- Michael Crichton's posthumous techno-thriller novel, Micro, is set in the island of O'ahu.
- Boyd Morrison's book The Tsunami Countdown is set on O'ahu.
- PBS Nature's Condition Black
- Dante's Cove
- The reality TV show Dog the Bounty Hunter is filmed in the regions of Honolulu, Oʻahu (as well as other regions in Oʻahu), and the city of Kailua-Kona on the Big Island of Hawaiʻi
- The children's series Flight 29 Down was filmed on the island
- The 1979 TV miniseries and 1980 From Here to Eternity TV series were filmed on location
- Both the original Hawaii Five-O television series and its more recent version, Hawaii Five-0, are set and filmed on location on the island
- Hawaiian Eye, while set in Hawai'i, was filmed in Los Angeles
- Jake and the Fatman
- Lost was filmed almost entirely on O'ahu, with many locations on the island (predominantly Honolulu) serving as a stand-in for other locations (including United States, Australia, United Kingdom, and South Korea). Many of the show's stars still call the island home. The island's thick rainforests and picturesque beaches are prominently featured.
- Magnum, P.I.
- MythBusters shot their 2012 Season's "Duct Tape Island" episode on this island.
- North Shore
- The River was filmed on O'ahu
From 2009 to 2011, Ocean Power Technologies ocean-tested its wave power generation system at the US Marine Corps Base Hawaii (MCBH) at Kaneohe Bay. The Oʻahu system was launched under the Company's program with the US Navy for ocean testing and demonstration of such systems, including connection to the Oʻahu grid.
- Brian Grazer, Oscar-winning film and television producer
- Bette Midler, singer, actress, comedienne
- Jeremiah Green, drummer
- Dave Hlubek, lead guitarist and founding member of Southern Rock band Molly Hatchet
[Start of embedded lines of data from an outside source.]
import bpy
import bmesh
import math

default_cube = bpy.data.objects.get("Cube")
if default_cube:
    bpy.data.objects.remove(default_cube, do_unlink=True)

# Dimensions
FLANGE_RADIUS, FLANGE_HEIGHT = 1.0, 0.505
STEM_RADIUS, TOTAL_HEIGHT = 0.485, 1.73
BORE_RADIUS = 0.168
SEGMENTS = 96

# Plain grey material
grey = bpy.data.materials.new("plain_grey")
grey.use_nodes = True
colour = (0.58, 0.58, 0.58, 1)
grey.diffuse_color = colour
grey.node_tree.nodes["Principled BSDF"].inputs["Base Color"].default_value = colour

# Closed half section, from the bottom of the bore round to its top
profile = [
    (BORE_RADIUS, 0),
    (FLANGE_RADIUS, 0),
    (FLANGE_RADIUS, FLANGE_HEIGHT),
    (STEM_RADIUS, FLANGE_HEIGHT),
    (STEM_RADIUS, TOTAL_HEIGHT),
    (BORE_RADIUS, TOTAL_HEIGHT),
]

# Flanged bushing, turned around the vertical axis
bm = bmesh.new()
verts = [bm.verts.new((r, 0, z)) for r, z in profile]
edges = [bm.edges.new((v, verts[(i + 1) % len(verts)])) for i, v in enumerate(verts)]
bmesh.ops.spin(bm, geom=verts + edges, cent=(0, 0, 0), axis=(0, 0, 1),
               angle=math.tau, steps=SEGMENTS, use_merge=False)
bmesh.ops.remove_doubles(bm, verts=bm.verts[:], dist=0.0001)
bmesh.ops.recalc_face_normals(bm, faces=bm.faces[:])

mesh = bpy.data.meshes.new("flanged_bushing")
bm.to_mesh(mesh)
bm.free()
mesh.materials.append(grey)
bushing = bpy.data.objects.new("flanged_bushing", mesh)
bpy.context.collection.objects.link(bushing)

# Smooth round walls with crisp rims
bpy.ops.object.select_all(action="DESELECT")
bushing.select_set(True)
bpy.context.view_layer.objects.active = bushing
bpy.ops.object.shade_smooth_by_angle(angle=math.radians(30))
- Jack Johnson, folk rock singer-songwriter
- Samuel Kamakau, historian
- Scott Crary, film director and producer
- Clark Little, photographer
- John McVie, member of Fleetwood Mac
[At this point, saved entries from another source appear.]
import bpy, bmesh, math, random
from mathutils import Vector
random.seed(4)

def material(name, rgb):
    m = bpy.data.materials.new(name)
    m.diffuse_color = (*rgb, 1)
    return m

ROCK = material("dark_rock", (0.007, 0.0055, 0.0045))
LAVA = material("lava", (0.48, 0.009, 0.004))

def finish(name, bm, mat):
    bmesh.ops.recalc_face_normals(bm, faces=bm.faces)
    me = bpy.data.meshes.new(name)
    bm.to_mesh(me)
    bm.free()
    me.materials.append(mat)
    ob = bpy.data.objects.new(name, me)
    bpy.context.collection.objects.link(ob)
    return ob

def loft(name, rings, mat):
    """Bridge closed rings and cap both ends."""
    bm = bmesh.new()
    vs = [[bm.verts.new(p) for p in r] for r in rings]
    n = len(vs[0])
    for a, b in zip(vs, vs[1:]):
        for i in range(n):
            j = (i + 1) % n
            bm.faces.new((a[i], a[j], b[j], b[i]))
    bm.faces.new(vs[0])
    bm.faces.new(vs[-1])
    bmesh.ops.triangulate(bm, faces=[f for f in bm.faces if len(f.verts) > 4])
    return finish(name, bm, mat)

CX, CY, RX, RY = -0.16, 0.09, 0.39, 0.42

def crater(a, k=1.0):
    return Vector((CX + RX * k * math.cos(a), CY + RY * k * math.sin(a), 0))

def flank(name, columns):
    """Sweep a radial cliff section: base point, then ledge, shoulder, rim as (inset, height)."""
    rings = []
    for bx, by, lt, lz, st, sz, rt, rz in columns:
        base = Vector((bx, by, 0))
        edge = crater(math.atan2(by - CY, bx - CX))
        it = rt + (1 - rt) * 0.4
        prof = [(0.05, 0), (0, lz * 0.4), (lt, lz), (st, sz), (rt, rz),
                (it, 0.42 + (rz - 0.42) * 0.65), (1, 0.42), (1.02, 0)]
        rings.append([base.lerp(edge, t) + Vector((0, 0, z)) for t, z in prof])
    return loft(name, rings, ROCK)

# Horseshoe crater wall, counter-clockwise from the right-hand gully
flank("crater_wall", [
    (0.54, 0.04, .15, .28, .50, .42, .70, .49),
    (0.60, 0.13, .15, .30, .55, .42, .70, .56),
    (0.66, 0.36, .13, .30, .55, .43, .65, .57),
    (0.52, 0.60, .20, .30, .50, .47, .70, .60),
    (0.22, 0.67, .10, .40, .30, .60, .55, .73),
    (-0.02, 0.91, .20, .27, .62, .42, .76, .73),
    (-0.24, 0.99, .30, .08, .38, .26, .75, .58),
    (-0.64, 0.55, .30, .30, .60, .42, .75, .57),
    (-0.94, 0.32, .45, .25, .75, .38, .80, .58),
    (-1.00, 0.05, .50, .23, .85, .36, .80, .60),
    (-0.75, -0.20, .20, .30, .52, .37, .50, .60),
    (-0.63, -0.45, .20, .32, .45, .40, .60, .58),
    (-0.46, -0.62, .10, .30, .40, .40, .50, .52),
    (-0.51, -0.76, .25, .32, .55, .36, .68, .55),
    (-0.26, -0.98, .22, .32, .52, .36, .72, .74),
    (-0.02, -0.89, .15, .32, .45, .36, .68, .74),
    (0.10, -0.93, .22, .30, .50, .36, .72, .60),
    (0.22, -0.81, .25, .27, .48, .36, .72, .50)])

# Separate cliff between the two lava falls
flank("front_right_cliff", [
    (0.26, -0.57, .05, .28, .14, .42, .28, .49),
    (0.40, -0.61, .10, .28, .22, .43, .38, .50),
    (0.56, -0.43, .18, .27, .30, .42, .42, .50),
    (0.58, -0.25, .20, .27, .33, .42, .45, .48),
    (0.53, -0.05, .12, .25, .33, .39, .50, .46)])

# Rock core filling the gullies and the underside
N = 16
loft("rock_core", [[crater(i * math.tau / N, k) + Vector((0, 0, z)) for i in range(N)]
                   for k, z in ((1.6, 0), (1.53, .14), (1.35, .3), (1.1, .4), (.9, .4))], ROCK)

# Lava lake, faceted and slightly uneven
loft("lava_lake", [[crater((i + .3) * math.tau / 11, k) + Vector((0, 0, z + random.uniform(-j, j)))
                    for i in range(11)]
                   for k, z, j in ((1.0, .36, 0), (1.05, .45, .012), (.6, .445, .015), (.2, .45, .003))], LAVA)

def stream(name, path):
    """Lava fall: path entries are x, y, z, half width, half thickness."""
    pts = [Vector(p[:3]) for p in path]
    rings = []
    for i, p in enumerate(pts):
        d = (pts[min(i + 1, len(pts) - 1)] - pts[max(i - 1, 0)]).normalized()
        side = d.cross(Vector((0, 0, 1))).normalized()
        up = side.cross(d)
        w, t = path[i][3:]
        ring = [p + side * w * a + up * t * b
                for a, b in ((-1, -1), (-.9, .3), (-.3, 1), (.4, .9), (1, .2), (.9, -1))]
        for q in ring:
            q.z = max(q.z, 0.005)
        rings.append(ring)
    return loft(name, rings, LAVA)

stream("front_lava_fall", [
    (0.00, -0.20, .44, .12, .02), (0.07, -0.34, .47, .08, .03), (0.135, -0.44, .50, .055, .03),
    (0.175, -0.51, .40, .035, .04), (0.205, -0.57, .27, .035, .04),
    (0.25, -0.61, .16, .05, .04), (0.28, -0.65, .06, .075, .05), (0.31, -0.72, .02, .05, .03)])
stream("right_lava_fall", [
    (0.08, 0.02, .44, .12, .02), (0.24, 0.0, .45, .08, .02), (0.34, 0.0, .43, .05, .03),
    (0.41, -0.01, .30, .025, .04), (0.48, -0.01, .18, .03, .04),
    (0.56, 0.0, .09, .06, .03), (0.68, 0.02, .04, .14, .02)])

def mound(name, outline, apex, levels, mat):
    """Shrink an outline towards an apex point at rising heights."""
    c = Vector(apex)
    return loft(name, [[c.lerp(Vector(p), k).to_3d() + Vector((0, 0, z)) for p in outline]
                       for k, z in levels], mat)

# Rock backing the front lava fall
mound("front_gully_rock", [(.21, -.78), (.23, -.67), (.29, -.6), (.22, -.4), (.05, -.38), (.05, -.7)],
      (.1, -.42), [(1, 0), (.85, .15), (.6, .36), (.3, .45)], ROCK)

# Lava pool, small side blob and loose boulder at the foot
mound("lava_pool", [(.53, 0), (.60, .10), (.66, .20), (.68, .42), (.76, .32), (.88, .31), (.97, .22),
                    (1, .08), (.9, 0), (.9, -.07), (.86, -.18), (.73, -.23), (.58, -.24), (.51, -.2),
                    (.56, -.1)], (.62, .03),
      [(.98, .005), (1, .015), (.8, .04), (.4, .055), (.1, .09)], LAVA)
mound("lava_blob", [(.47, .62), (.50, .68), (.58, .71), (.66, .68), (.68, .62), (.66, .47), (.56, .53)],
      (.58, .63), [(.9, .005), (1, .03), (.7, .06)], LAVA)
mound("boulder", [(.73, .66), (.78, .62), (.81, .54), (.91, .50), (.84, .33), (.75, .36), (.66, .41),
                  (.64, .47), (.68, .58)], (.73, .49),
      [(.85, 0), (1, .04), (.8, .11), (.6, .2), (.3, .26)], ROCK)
- Barack Obama, 44th President of the United States
- Garret T. Sato, actor
- Kristi Tauti, professional figure competitor, fitness model, and personal trainer
- Ronald Takaki, academic, historian, ethnographer and author
- Manti Te'o, NFL Football player [San Diego Chargers]
- Jesse Sapolu, Retired Super Bowl Champion [San Francisco 49ers]
- Carissa Moore, Pro Surfer
- Coco Ho, Pro Surfer
- Peter Hernandez, Singer-Songwriter
- Israel Kamakawiwoʻole, Musician, Singer-Songwriter
- Don Ho, Singer, Musician
- Bruno Mars, Singer-Songwriter, Record Producer, Musician, Voice Actor, and Choreographer
- Paul Theroux, Author
- "Table 5.08 – Land Area of Islands: 2000" (PDF). 2004 State of Hawaii Data Book. State of Hawaii. 2004. Retrieved July 23, 2007.
- "Table 5.11 – Elevations of Major Summits" (PDF). 2004 State of Hawaii Data Book. State of Hawaii. 2004. Retrieved July 23, 2007.
- Pukui, et al., 1976
- Test Drive Unlimited 2 trailer shows pretty sights of Ibiza, Oʻahu
- "MythBusters: Duct Tape Island Aftershow : Video : Discovery Channel". Dsc.discovery.com. 2012-03-25. Retrieved 2013-08-06.
- Doyle, David W., Rescue in Paradise: Oahu's Beaches and their Guardians (Island Heritage, 2001)
- Macdonald, Gordon A., Agatin T. Abbott, and Frank L. Peterson. 1983. Volcanoes in the Sea. University of Hawaiʻi Press, Honolulu. 517 pp.
- Pukui, M. K., S. H. Elbert, and E. T. Mookini. 1976. Place names of Hawaiʻi. University of Hawaiʻi Press. 289 pp.
|Wikimedia Commons has media related to Oahu.|
- Oahu travel guide from Wikivoyage